Watchdog's Warning Over In-App Purchases
A consumer watchdog has warned parents to check settings on their mobile devices, after Amazon was sued over children making unauthorised in-app purchases.
Britain's Competition and Markets Authority (CMA) told Sky News: "Our advice to parents is to check their device settings, play their child's games themselves and read the game's description online.
"The CMA (and its predecessor the Office of Fair Trading) has been working closely with the online and apps based games industry, both in the UK and Europe, to put safeguards in place to ensure children are protected from making unauthorised payments and that customers are always treated fairly.
"If they have any concerns at all, they should contact Citizens Advice."
The warning comes after the US Federal Trade Commission (FTC) launched legal action over claims the online retail giant has not done enough to stop children spending money without parental consent.
The company said it would not agree to an out-of-court settlement with the FTC.
Amazon previously said that it was prepared for a court battle and that it had refunded parents who complained after being billed for the apps.
The dispute centres on children's games downloaded via Kindle tablets, and the difficulty differentiating virtual and real currency for purchase of virtual items.
In-app charges were introduced in 2011 and no password was required for purchases between $0.99 and $99 (£57).
The following year passwords were introduced for purchases over $20 (£11.60).
But the FTC said that although it updated password procedures last year, there was a period where children could still buy apps.
One customer complained that her daughter had incurred charges of more than $350 (£200) while playing a game.
The FTC said thousands of consumers had been affected and unauthorised charges ran into the millions.
FTC consumer protection director Jessica Rich said: "A central tenant in consumer protection is that you need to obtain consumer consent before placing charges on their bills.

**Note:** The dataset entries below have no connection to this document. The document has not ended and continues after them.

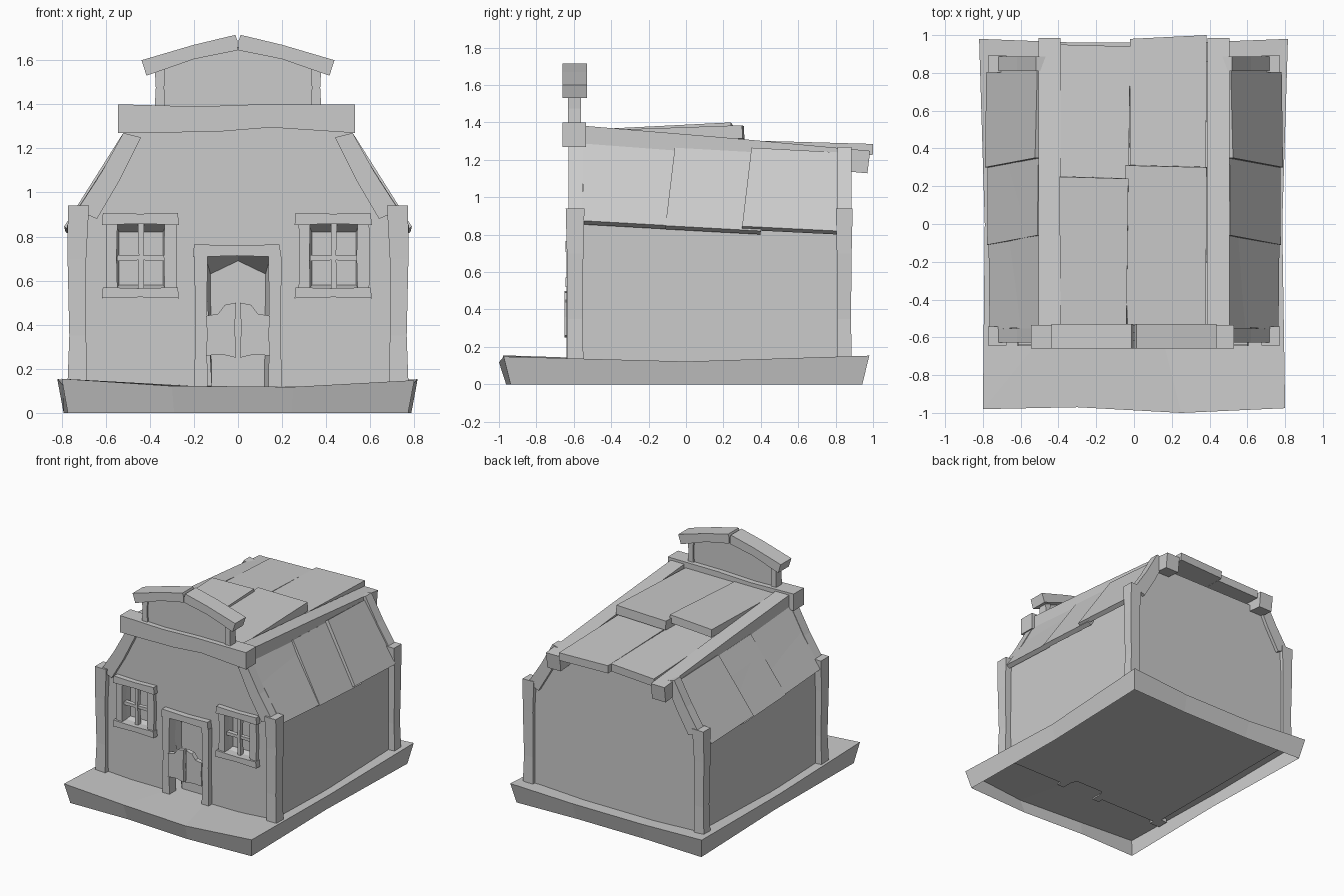
import bpy, bmesh
from mathutils import Vector

if "Cube" in bpy.data.objects:
    bpy.data.objects.remove(bpy.data.objects["Cube"])


def loft(name, *rings, caps=True):
    """Skin matching rings of 3D points into one flat-shaded object."""
    bm = bmesh.new()
    vs = [[bm.verts.new(p) for p in r] for r in rings]
    n = len(rings[0])
    for a, b in zip(vs, vs[1:]):
        for i in range(n):
            j = (i + 1) % n
            bm.faces.new((a[i], a[j], b[j], b[i]))
    if caps:
        bm.faces.new(vs[0])
        bm.faces.new(vs[-1])
    bmesh.ops.recalc_face_normals(bm, faces=bm.faces)
    me = bpy.data.meshes.new(name)
    bm.to_mesh(me)
    bm.free()
    ob = bpy.data.objects.new(name, me)
    bpy.context.collection.objects.link(ob)
    return ob


def prism(name, prof, y0, y1):
    """Extrude an (x, z) profile along y."""
    return loft(name, [(x, y0, z) for x, z in prof], [(x, y1, z) for x, z in prof])


def bar(name, x0, x1, y0, y1, z0, z1, w=0.0):
    """Box with a slightly skewed, hand-hewn outline."""
    xm, zm = (x0 + x1) / 2, (z0 + z1) / 2
    if x1 - x0 > z1 - z0:
        prof = [(x0, z0), (xm, z0 + w), (x1, z0), (x1 - w, z1), (xm, z1 - w), (x0 + w, z1)]
    else:
        prof = [(x0, z0), (x1, z0), (x1 - w, zm), (x1, z1), (x0, z1), (x0 + w, zm)]
    return prism(name, prof, y0, y1)


def slab(name, quad, thick):
    """Plank from its top quad, thickened along its normal (downwards)."""
    p = [Vector(q) for q in quad]
    nrm = (p[2] - p[0]).cross(p[3] - p[1]).normalized()
    if nrm.z < 0:
        nrm.negate()
    return loft(name, p, [q - nrm * thick for q in p])


def mx(pts, s):
    return [(s * p[0], *p[1:]) for p in pts]


# flared platform, open underneath
rim = [(-.8, -.98, .155), (-.3, -.97, .122), (.25, -1, .118), (.8, -.975, .148),
       (.785, 0, .122), (.815, .98, .153), (.3, .96, .128), (-.3, .96, .128),
       (-.82, .98, .153), (-.79, 0, .122)]
base = loft("platform", [(x * .965, y * .962, 0) for x, y, z in rim], rim,
            [(x * .55, y * .55, .12) for x, y, z in rim], caps=False)
bm = bmesh.new()
bm.from_mesh(base.data)
bm.verts.ensure_lookup_table()
bm.faces.new(bm.verts[20:30])
bmesh.ops.recalc_face_normals(bm, faces=bm.faces)
bm.to_mesh(base.data)
bm.free()


# house body with sloping top
def body_ring(y, top):
    right = [(.72, y, .11), (.72, y, .9), (.5, y, top)]
    return right + mx(right[::-1], -1)


body = loft("house_body", body_ring(-.6, 1.3), body_ring(.86, 1.19))


def cut(name, front, back, depth):
    c = loft(name, [(x, -.7, z) for x, z in front], [(x, -.6, z) for x, z in front],
             [(x, -.6 + depth, z) for x, z in back])
    c.hide_render = True
    c.hide_set(True)
    m = body.modifiers.new(name, 'BOOLEAN')
    m.operation = 'DIFFERENCE'
    m.object = c
    m.solver = 'EXACT'


# doorway recess with a sloping peaked ceiling
cut("doorway_cutter", [(-.15, .1), (.15, .1), (.15, .72), (0, .72), (-.15, .72)],
    [(-.12, .1), (.12, .1), (.125, .63), (0, .69), (-.125, .63)], .09)
bar("door_lintel", -.205, .195, -.645, -.56, .707, .765, .006)
for s, side in ((-1, "left"), (1, "right")):
    a, b = sorted((s * .138, s * .198))
    bar(f"door_post_{side}", a, b, -.64, -.56, .11, .71, .004)
    prism(f"swing_door_{side}", mx([(.145, .26), (.14, .36), (.145, .44), (.09, .45), (.06, .49),
                                    (.01, .5), (.014, .38), (.008, .25), (.07, .265)], s), -.65, -.615)

# windows
for cx, side in ((-.44, "left"), (.435, "right")):
    cut(f"window_cutter_{side}", [(cx - .115, .56), (cx + .115, .56), (cx + .115, .86), (cx - .115, .86)],
        [(cx - .1, .58), (cx + .1, .58), (cx + .1, .82), (cx - .1, .82)], .06)
    bar(f"window_lintel_{side}", cx - .178, cx + .172, -.64, -.57, .853, .908, .005)
    bar(f"window_sill_{side}", cx - .178, cx + .172, -.645, -.57, .52, .57, .005)
    bar(f"window_jamb_outer_{side}", cx - .16, cx - .107, -.63, -.57, .56, .86, .004)
    bar(f"window_jamb_inner_{side}", cx + .107, cx + .16, -.63, -.57, .56, .86, -.004)
    bar(f"window_mullion_{side}", cx - .014, cx + .014, -.61, -.575, .56, .86, .004)
    bar(f"window_crossbar_{side}", cx - .11, cx + .11, -.607, -.575, .69, .716, .003)

for s, side in ((-1, "left"), (1, "right")):
    # corner posts and rake boards
    for yc, h, end in ((-.593, .05, "front"), (.846, .045, "back")):
        rings = []
        for z, k, dx in ((.11, .9, .004), (.35, .8, .0), (.7, .88, .004), (.94, 1, -.003)):
            r, d = .048 * k, h * k
            rings.append([(s * (.727 + dx) + i * r, yc + j * d, z)
                          for i, j in ((-1, -1), (1, -1), (1, 1), (-1, 1))])
        loft(f"corner_post_{end}_{side}", *rings)
        prism(f"rake_board_{end}_{side}",
              mx([(.44, 1.25), (.52, 1.27), (.62, 1.09), (.73, .92), (.64, .88), (.54, 1.05)], s),
              yc - .035, yc + .04)

    # overlapping side roof planks: top y range, bottom y range, bottom z, lift
    planks = [(-.54, -.04, -.56, -.08, .875, .848, 0),
              (-.06, .38, -.11, .4, .848, .82, .012),
              (.35, .82, .3, .805, .845, .82, .024)]
    for i, (t0, t1, b0, b1, z0, z1, up) in enumerate(planks):
        slab(f"side_roof_plank_{i + 1}_{side}",
             mx([(.5 + up, t0, 1.265), (.5 + up * .5, t1, 1.24),
                 (.77 + up * .5, b1, z1), (.765 + up, b0, z0)], s), .035)

    # long roof edge beams
    a, b = s * .39, s * .505
    loft(f"roof_edge_beam_{side}",
         *[[(a, y, z - .12), (b, y, z - .12), (b, y + e, z), (a, y + e, z)]
           for y, z, e in ((-.56, 1.383, 0), (.2, 1.32, 0), (.97, 1.248, .015))])

# overlapping top roof planks
slab("top_plank_back_left", [(-.39, .1, 1.31), (-.03, .1, 1.31), (-.02, .94, 1.285), (-.39, .95, 1.27)], .06)
slab("top_plank_back_right", [(-.02, .1, 1.31), (.38, .1, 1.31), (.385, 1, 1.285), (-.02, .98, 1.285)], .06)
slab("top_plank_front_left", [(-.39, -.56, 1.36), (-.04, -.56, 1.36), (-.03, .24, 1.4), (-.395, .25, 1.385)], .06)
slab("top_plank_front_right", [(-.035, -.56, 1.355), (.38, -.56, 1.355), (.385, .3, 1.385), (-.045, .31, 1.38)], .07)

# false front: beam, panel, small posts, gable caps
prism("front_beam", [(-.545, 1.27), (-.1, 1.275), (.15, 1.295), (.53, 1.27),
                     (.53, 1.4), (.1, 1.4), (-.18, 1.39), (-.545, 1.4)], -.66, -.535)
prism("gable_panel", [(-.37, 1.37), (.35, 1.37), (.35, 1.56), (.15, 1.62), (0, 1.66), (-.2, 1.61), (-.37, 1.56)],
      -.62, -.575)
for s, side in ((-1, "left"), (1, "right")):
    bar(f"gable_post_{side}", *sorted((s * .33, s * .378)), -.632, -.562, 1.38, 1.57, .005)
    prism(f"gable_cap_{side}", mx([(.003, 1.645), (.2, 1.605), (.415, 1.53), (.438, 1.6),
                                   (.2, 1.67), (.012, 1.715), (.003, 1.69)], s), -.66, -.53)
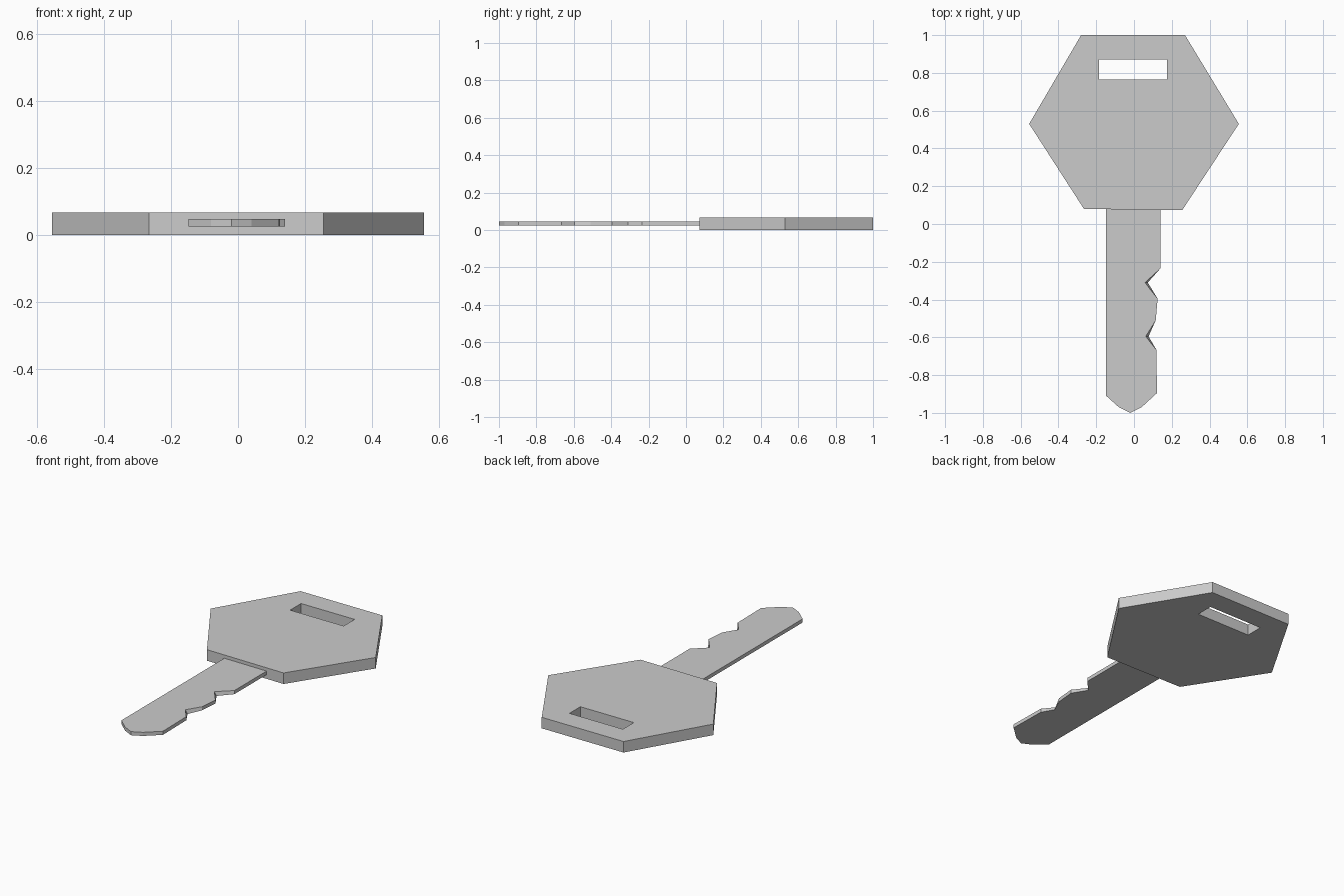
import bpy
import bmesh

default_cube = bpy.data.objects.get("Cube")
if default_cube:
    bpy.data.objects.remove(default_cube, do_unlink=True)

# One plain grey for the whole key
grey = bpy.data.materials.new("plain grey")
grey.use_nodes = True
colour = (0.6, 0.6, 0.6, 1)
grey.diffuse_color = colour
grey.node_tree.nodes["Principled BSDF"].inputs["Base Color"].default_value = colour


def flat_plate(name, loops, bottom, top):
    """Fill outlines (the first outer, the rest holes) and extrude them upwards."""
    bm = bmesh.new()
    edges = []
    for loop in loops:
        verts = [bm.verts.new((x, y, bottom)) for x, y in loop]
        edges += [bm.edges.new((v, verts[i - 1])) for i, v in enumerate(verts)]
    bmesh.ops.triangle_fill(bm, edges=edges, use_beauty=True, normal=(0, 0, 1))
    result = bmesh.ops.extrude_face_region(bm, geom=bm.faces[:], use_keep_orig=True)
    for item in result["geom"]:
        if isinstance(item, bmesh.types.BMVert):
            item.co.z = top
    bmesh.ops.recalc_face_normals(bm, faces=bm.faces[:])
    mesh = bpy.data.meshes.new(name)
    bm.to_mesh(mesh)
    bm.free()
    mesh.materials.append(grey)
    obj = bpy.data.objects.new(name, mesh)
    bpy.context.collection.objects.link(obj)
    return obj


# Six-sided head with a slot for the key ring
head = [(-0.28, 1.0), (0.27, 1.0), (0.555, 0.53),
        (0.255, 0.073), (-0.265, 0.08), (-0.555, 0.53)]
slot = [(-0.185, 0.765), (0.175, 0.765), (0.175, 0.87), (-0.185, 0.87)]
flat_plate("key_head", [head, slot], 0, 0.067)

# Blade with two notches and a rounded tip
notches = [(0.058, -0.31), (0.062, -0.595)]
blade = [(-0.147, 0.08), (0.14, 0.075), (0.14, -0.235), notches[0],
         (0.125, -0.395), (0.115, -0.51), notches[1], (0.118, -0.665),
         (0.122, -0.895), (0.04, -0.97), (-0.02, -1.0),
         (-0.08, -0.97), (-0.147, -0.91)]
key_blade = flat_plate("key_blade", [blade], 0.025, 0.047)

# Notch walls lean outwards slightly towards the underside
for v in key_blade.data.vertices:
    if v.co.z < 0.03 and any(abs(v.co.x - x) + abs(v.co.y - y) < 0.001 for x, y in notches):
        v.co.x += 0.015
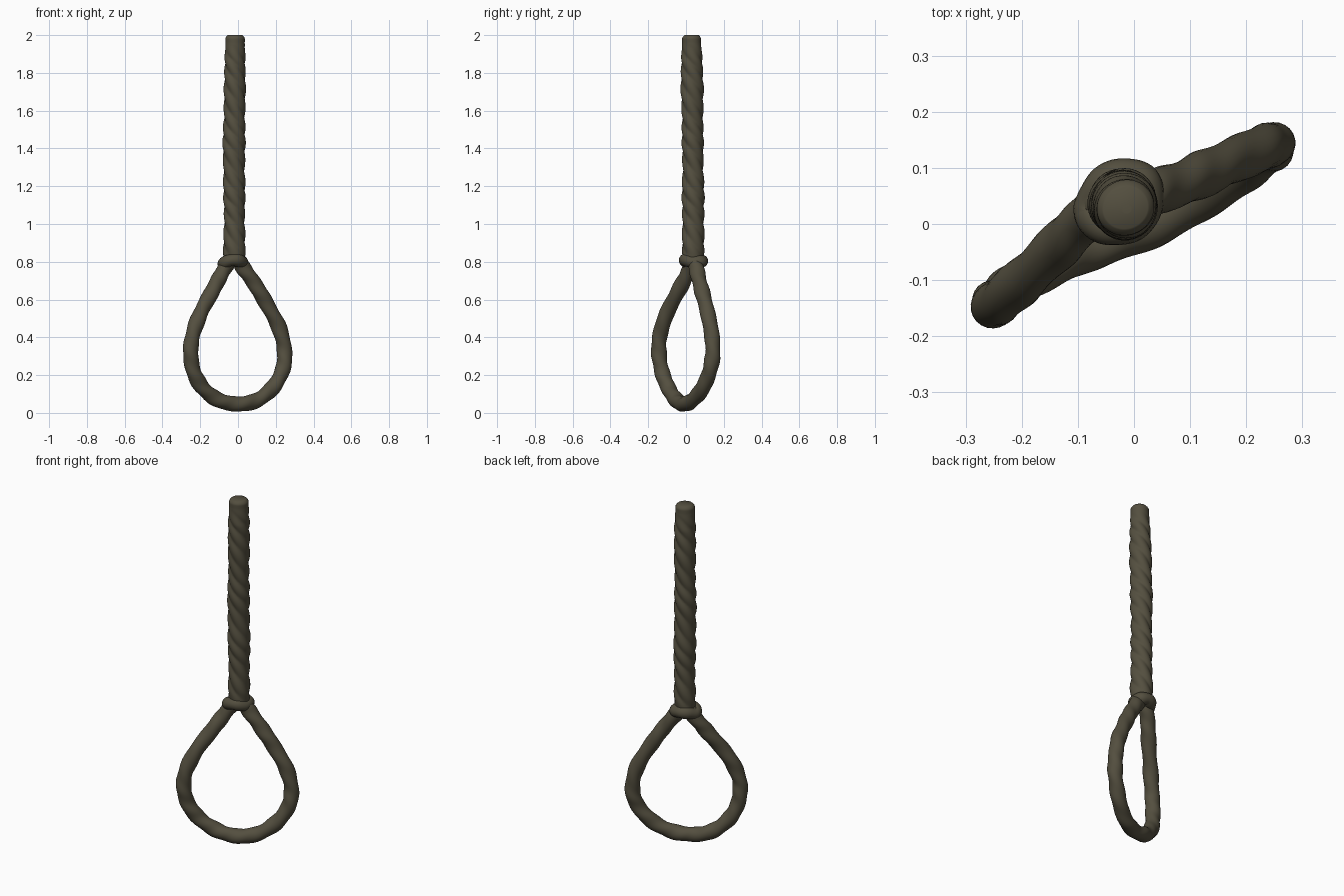
import bpy, bmesh, math
from mathutils import Vector

if "Cube" in bpy.data.objects:
    bpy.data.objects.remove(bpy.data.objects["Cube"])

rope = bpy.data.materials.new("weathered_rope_brown")
rope.diffuse_color = (0.088, 0.078, 0.050, 1)
rope.use_nodes = True
rope.node_tree.nodes["Principled BSDF"].inputs["Base Color"].default_value = rope.diffuse_color


def spline(pts, steps, closed=False):
    """Catmull-Rom path through the given points."""
    p = [Vector(q) for q in pts]
    n = len(p)
    get = (lambda i: p[i % n]) if closed else (lambda i: p[max(0, min(n - 1, i))])
    out = []
    for i in range(n if closed else n - 1):
        a, b, c, d = (get(i + k) for k in (-1, 0, 1, 2))
        for s in range(steps):
            t = s / steps
            out.append(0.5 * (2 * b + (c - a) * t + (2 * a - 5 * b + 4 * c - d) * t * t
                              + (3 * b - a - 3 * c + d) * t ** 3))
    if not closed:
        out.append(p[-1])
    return out


def sweep(name, path, radius, normal, sides, closed=False):
    """Tube along a path; radius(f, angle, point) shapes the surface."""
    bm = bmesh.new()
    rings = []
    n = len(path)
    for i, c in enumerate(path):
        if closed:
            t = path[(i + 1) % n] - path[i - 1]
        else:
            t = path[min(i + 1, n - 1)] - path[max(i - 1, 0)]
        t.normalize()
        u = (normal - t * normal.dot(t)).normalized()
        v = t.cross(u)
        ring = []
        for k in range(sides):
            a = math.tau * k / sides
            r = radius(i / (n - 1), a, c)
            ring.append(bm.verts.new(c + (u * math.cos(a) + v * math.sin(a)) * r))
        rings.append(ring)
    for i in range(n if closed else n - 1):
        A, B = rings[i], rings[(i + 1) % n]
        for k in range(sides):
            j = (k + 1) % sides
            bm.faces.new((A[k], A[j], B[j], B[k]))
    if not closed:
        bm.faces.new(rings[0][::-1])
        bm.faces.new(rings[-1])
    bmesh.ops.recalc_face_normals(bm, faces=bm.faces[:])
    me = bpy.data.meshes.new(name)
    bm.to_mesh(me)
    bm.free()
    me.materials.append(rope)
    ob = bpy.data.objects.new(name, me)
    bpy.context.collection.objects.link(ob)
    for f in me.polygons:
        f.use_smooth = True
    return ob


# teardrop loop, hanging in a plane turned about 30 degrees
loop_pts = [(-0.045, 0.04, 0.81), (-0.085, 0.01, 0.74), (-0.13, -0.035, 0.655),
            (-0.197, -0.10, 0.53), (-0.24, -0.138, 0.41), (-0.25, -0.143, 0.31),
            (-0.232, -0.125, 0.21), (-0.18, -0.09, 0.125), (-0.10, -0.05, 0.067),
            (0, -0.015, 0.047), (0.10, 0.035, 0.067), (0.185, 0.09, 0.135),
            (0.237, 0.128, 0.23), (0.246, 0.142, 0.33), (0.218, 0.131, 0.45),
            (0.15, 0.102, 0.58), (0.09, 0.075, 0.68), (0.03, 0.055, 0.765),
            (0.0, 0.045, 0.81)]


def loop_radius(f, a, c):
    return 0.040 + 0.0018 * math.cos(2 * a + f * 110) + 0.001 * math.sin(f * 75)


sweep("rope_loop", spline(loop_pts, 12), loop_radius, Vector((0.48, -0.87, 0)), 24)

# knot strand crossing under the wrapped column
knot_pts = [(-0.075, 0.025, 0.79), (-0.05, -0.005, 0.805), (-0.01, 0.0, 0.81),
            (0.02, 0.03, 0.80), (0.012, 0.075, 0.80), (-0.025, 0.085, 0.805),
            (-0.06, 0.06, 0.80)]
sweep("knot_collar", spline(knot_pts, 10, True),
      lambda f, a, c: 0.033 + 0.002 * math.sin(f * 25.13), Vector((0, 0, 1)), 20, True)


# wrapped column with slanting coils that flatten towards the cut end
def coil_radius(f, a, c):
    z = c.z
    fade = min(1, max(0, (1.95 - z) / 0.08)) * min(1, max(0.3, (z - 0.8) / 0.08))
    phase = 4 * a + math.tau * z / 0.095 + 0.5 * math.sin(z * 17)
    ridge = abs(math.cos(phase / 2)) - 0.62
    base = 0.056 + 0.0015 * math.sin(z * 23) + 0.0015 * math.cos(2 * a + z * 9)
    base -= 0.007 * min(1, max(0, (z - 1.86) / 0.1))
    if z > 1.98:
        base -= 0.012 * ((z - 1.98) / 0.02) ** 2
    return base + 0.009 * fade * ridge


col_path = spline([(-0.020, 0.038, 0.78), (-0.019, 0.038, 1.1), (-0.021, 0.036, 1.4),
                   (-0.017, 0.033, 1.7), (-0.015, 0.029, 2.0)], 60)
sweep("wrapped_column", col_path, coil_radius, Vector((1, 0, 0)), 48)

# slightly domed plug at the cut end
bpy.ops.mesh.primitive_uv_sphere_add(segments=24, ring_count=12, radius=0.036,
                                     location=(-0.014, 0.029, 1.993))
plug = bpy.context.object
plug.name = "cut_end"
plug.scale = (1, 1, 0.2)
plug.data.materials.append(rope)
for f in plug.data.polygons:
    f.use_smooth = True
for ob in bpy.data.objects:
    ob.select_set(True)
bpy.ops.object.shade_smooth_by_angle(angle=math.radians(50))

"That applies all places, from brick-and-mortar stores to app stores."
The legal action seeks both refunds for consumers and a ban on billing account holders for in-app charges made without their consent.
Last week the FTC launched a similar lawsuit against T-Mobile, and in January it reached a $32.5m (£19m) settlement with Apple over in-app charges.
Charges racked up by children without parental consent has also caused concern for PayPal, which is owned by eBay.
In April, Sky News revealed PayPal was changing its terms and conditions for account users.
A new clause, activated last month, said users must agree to "take all reasonable steps to protect the security of the personal electronic device through which you access the Services (including, without limitation, using pin and/or password protected personally configured device functionality to access the Services and not sharing your device with other people)."
Paypal denied it was banning account users sharing their computers.
A spokesman said: "The new wording in our User Agreement says that users should take reasonable care when sharing devices so their PayPal account is not compromised."
Meanwhile, the celebrated children's author Allan Ahlberg revealed he turned down a lifetime achievement award after learning it was sponsored by Amazon.
In a letter to the Bookseller, he complained about Amazon's UK tax arrangements, whereby revenue earned in Britain is accounted for in low-tax Luxembourg.
Amazon's UK subsidiary reached sales of £4.3bn last year but it paid only £4.2m in tax.
Amazon.co.uk saw a 56% rise in profit to £17m during 2013, along with a 13% rise in UK revenue.
Mr Ahlberg wrote: "Tax, fairly applied to us all, is a good thing. It pays for schools, hospitals - libraries!
"When companies like Amazon cheat - paying 0.1% on billions, pretending it is earning money not in the UK, but in Luxembourg - that's a bad thing.
"We should surely, at the very least, say that it is bad and on no account give it any support or, by association, respectability."
Approached by Sky News, Amazon UK declined to comment on Mr Ahlberg's action and it was awaiting a response from the US parent firm about the FTC action.